--- START ---

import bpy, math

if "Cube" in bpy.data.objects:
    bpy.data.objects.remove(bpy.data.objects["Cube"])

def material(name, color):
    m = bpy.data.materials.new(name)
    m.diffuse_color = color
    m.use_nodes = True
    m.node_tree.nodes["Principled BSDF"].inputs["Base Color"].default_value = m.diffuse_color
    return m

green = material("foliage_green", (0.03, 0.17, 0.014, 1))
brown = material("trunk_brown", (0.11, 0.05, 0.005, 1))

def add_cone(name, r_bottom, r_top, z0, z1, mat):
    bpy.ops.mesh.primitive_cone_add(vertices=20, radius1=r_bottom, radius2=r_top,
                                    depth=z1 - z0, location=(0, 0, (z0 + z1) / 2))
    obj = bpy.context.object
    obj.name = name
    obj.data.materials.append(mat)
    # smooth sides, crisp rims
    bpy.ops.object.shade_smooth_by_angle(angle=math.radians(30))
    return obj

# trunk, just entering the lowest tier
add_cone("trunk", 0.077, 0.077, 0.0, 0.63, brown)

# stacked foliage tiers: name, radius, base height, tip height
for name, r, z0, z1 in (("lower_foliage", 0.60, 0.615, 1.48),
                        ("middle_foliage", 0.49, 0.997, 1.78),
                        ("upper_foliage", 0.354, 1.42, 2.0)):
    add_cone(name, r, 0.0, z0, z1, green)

--- END ---
--- START ---

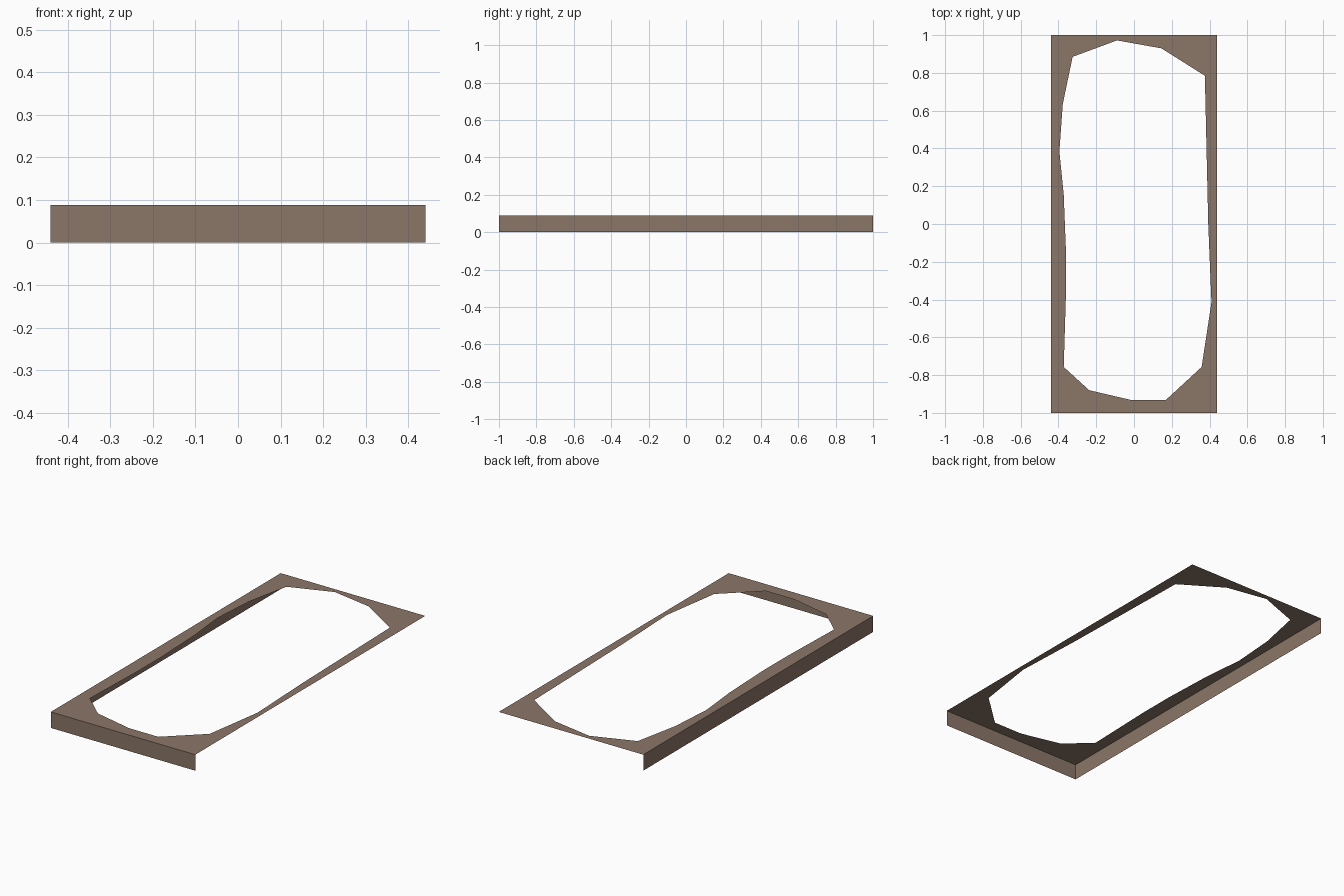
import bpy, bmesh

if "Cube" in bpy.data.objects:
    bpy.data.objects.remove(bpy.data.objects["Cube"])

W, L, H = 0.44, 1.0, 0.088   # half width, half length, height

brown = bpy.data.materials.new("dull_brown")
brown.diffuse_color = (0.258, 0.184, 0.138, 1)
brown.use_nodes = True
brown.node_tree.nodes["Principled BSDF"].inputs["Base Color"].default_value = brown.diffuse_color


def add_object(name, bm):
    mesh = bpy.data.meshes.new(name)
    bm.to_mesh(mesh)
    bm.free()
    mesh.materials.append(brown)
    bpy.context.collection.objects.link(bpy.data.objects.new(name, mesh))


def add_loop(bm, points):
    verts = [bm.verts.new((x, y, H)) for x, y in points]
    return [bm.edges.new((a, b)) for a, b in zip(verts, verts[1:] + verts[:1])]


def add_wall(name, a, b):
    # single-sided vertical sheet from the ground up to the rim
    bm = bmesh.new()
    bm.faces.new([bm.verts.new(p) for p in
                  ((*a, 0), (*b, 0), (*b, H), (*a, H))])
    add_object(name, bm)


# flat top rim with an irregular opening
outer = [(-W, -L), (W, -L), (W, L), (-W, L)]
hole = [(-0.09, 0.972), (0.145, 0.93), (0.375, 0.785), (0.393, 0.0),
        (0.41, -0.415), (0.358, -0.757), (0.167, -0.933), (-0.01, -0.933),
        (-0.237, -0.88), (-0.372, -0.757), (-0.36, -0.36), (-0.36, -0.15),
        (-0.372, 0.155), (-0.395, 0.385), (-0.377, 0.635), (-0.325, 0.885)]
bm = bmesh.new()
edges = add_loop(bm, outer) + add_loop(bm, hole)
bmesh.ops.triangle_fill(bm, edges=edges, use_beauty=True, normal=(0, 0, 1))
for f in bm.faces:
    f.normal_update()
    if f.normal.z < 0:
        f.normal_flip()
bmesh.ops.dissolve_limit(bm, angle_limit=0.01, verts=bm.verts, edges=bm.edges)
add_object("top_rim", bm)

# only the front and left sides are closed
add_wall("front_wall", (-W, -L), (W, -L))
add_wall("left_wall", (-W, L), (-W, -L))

--- END ---

- **TO DO**
If a line of the data includes the word "context", it counts; give how many lines do, as a bare number.

- **RESPONSE**
2